TASK DETAILS:
Copy out exactly the lines below that run from the one holding "bend.y = -0.022" to the one holding "for a, b in", keeping both of those lines and no others.

-*-*-

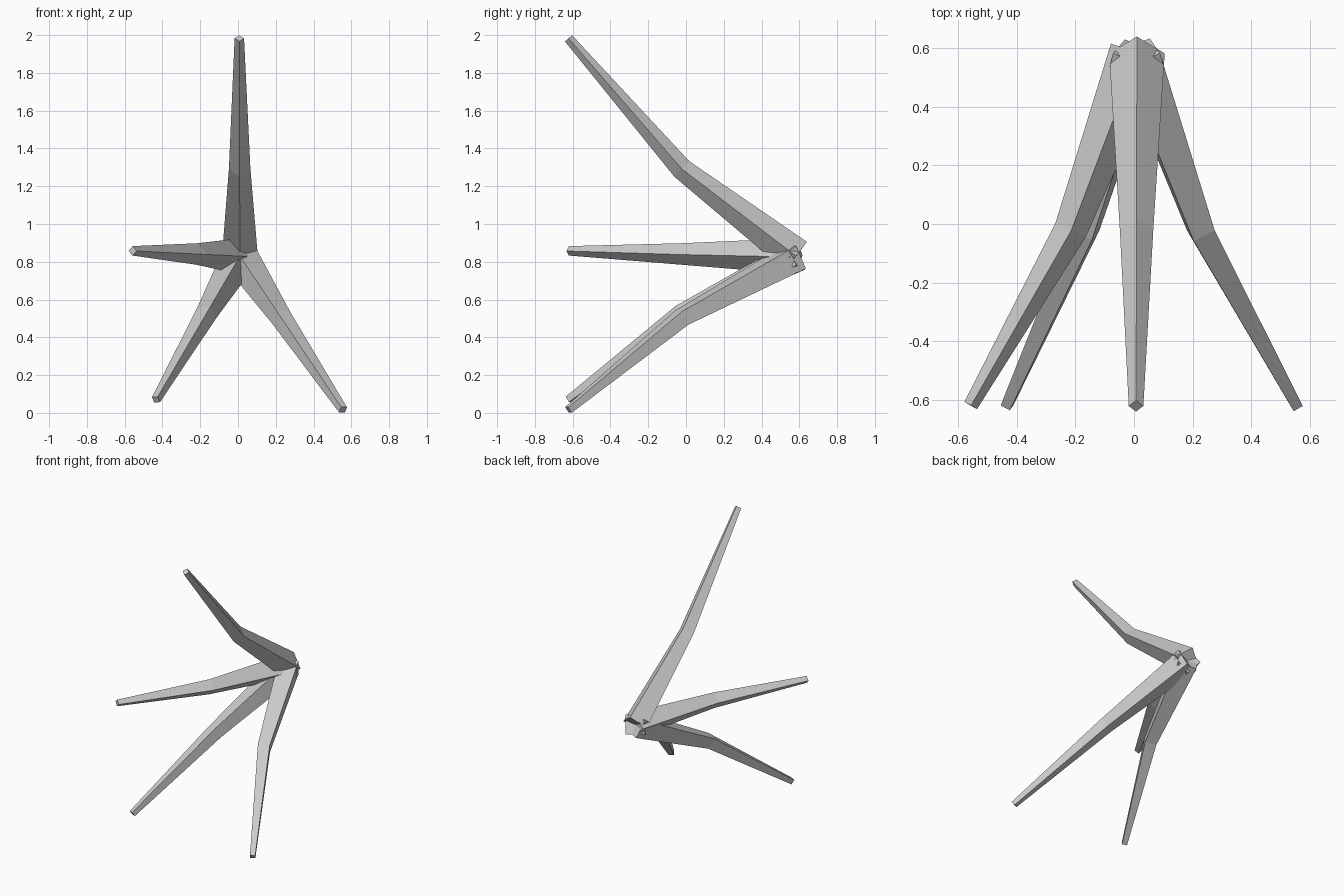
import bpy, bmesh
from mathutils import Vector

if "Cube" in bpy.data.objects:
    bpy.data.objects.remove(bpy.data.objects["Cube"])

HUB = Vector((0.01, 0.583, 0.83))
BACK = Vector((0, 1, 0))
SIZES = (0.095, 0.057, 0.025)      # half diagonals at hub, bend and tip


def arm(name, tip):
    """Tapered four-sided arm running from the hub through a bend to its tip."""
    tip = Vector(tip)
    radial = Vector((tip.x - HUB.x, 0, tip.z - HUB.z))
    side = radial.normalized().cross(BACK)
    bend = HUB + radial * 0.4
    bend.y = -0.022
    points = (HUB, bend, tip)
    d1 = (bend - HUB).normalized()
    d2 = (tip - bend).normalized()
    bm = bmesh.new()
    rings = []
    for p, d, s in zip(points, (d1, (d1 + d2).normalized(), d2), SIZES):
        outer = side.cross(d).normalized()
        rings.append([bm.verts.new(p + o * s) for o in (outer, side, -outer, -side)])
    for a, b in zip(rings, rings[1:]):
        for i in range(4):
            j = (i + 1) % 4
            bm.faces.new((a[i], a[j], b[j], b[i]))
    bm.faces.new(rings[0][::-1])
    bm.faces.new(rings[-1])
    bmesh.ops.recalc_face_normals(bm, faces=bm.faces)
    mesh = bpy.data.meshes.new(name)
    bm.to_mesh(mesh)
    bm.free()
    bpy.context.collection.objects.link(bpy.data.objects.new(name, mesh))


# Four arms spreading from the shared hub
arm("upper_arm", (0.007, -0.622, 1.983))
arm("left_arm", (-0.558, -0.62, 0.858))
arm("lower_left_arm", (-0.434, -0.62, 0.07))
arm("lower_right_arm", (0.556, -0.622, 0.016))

-*-*-

EXERCISE OUTPUT:
    bend.y = -0.022
    points = (HUB, bend, tip)
    d1 = (bend - HUB).normalized()
    d2 = (tip - bend).normalized()
    bm = bmesh.new()
    rings = []
    for p, d, s in zip(points, (d1, (d1 + d2).normalized(), d2), SIZES):
        outer = side.cross(d).normalized()
        rings.append([bm.verts.new(p + o * s) for o in (outer, side, -outer, -side)])
    for a, b in zip(rings, rings[1:]):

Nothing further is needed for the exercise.